The tiny nation known for producing dominant sprinters has not veered off course since receiving high marks from the World Anti-Doping Agency (Wada) early last year in its efforts towards beefing up drug testing, according to JOA head Mike Fennell.

"We're satisfied that Jamaica has been carrying its responsibility for testing and monitoring anti-doping procedures which can be a model for many other countries," he said, after Jamaica unveiled its 63-member delegation for the Aug 5-21 Olympics.

"I'm very happy to tell you that this is going on so that Jamaica has no fear as far as the organisation of anti-doping matters is concerned."

The Jamaica Anti-Doping Commission (Jadco) has improved testing since a Wada team visited the Caribbean nation in 2013 and carried out a forensic audit following positive tests by Olympic and World Championships medallists Asafa Powell, Sherone Simpson and Veronica Campbell-Brown.

Since that time, only cricketers Andre Russell and Odean Brown have committed anti-doping whereabouts violations.

Jadco now has a new board after the previous one resigned in the wake of a drug-testing crisis in 2013 and it introduced blood testing last year in its ongoing fight against drugs in sport.

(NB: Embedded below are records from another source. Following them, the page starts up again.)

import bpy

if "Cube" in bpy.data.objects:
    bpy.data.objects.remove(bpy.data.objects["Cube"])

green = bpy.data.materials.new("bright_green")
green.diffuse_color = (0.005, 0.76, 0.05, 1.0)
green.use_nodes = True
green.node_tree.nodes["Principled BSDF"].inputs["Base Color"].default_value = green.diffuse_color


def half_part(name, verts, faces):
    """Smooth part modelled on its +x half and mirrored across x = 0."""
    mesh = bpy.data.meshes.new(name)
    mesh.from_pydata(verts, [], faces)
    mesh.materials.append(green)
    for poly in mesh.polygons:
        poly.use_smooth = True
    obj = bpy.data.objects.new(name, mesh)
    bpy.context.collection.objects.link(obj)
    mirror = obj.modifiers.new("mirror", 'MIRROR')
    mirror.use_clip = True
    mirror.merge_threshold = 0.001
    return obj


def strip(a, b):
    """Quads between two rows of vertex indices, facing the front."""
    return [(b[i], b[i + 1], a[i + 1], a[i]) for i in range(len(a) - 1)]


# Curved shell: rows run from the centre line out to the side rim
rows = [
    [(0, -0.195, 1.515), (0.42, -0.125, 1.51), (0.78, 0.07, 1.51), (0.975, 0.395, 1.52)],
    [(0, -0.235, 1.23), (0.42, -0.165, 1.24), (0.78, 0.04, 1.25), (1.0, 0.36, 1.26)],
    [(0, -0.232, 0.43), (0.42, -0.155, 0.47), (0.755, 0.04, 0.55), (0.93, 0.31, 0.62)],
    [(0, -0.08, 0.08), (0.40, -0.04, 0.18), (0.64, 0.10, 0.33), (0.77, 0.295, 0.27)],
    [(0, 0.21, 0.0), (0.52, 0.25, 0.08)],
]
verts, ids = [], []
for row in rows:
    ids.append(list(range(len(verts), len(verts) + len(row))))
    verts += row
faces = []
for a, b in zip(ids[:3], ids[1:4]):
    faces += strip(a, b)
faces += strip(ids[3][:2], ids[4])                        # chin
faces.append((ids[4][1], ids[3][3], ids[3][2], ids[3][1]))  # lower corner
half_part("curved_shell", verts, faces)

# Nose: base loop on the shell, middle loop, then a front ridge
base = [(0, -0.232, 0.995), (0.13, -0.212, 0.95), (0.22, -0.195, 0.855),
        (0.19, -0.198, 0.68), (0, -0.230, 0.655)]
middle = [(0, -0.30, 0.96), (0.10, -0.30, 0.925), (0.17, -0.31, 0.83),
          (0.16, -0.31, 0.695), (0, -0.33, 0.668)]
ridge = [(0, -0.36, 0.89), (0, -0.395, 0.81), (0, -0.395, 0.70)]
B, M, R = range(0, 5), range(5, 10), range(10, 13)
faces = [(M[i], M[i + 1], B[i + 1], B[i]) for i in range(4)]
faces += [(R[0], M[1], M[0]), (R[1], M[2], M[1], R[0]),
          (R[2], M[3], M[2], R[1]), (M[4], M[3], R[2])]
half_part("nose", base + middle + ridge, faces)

Fennell also said athletes and officials heading to Rio will be briefed to ensure the Jamaican delegation will be fully up to speed as far as drug testing is concerned.

"The whole world of sports today is dealing with doping or anti-doping issues and Jamaica is no different," said Fennell. "I'd like to make everyone know that from the beginning of this year, we have been in collaboration with Jadco in terms of having a robust testing arrangement, reviewing the registered testing pool for athletes."

Meanwhile, Kenya is investigating newspaper allegations that doctors from the country supplied prohibited performance-enhancing drugs to British athletes.

Undercover footage taken by London's Sunday Times showed two Kenyan doctors and an associate claiming that they had given British athletes erythropoietin (EPO), a banned blood-boosting drug.

Kenyan Sports Minister Hassan Wario said the government has asked the Anti-Doping Agency of Kenya to contact its British counterpart, UK Anti-Doping, to provide it with information and help in any further investigations.

"We have started investigations," Mr Wario said at the launch of a pre-Olympics training camp on Tuesday. "We are taking these allegations very seriously... with the Olympics only days away."


A version of this article appeared in the print edition of The Straits Times on July 14, 2016, with the headline 'Jamaica drug war a 'model''. Print Edition | Subscribe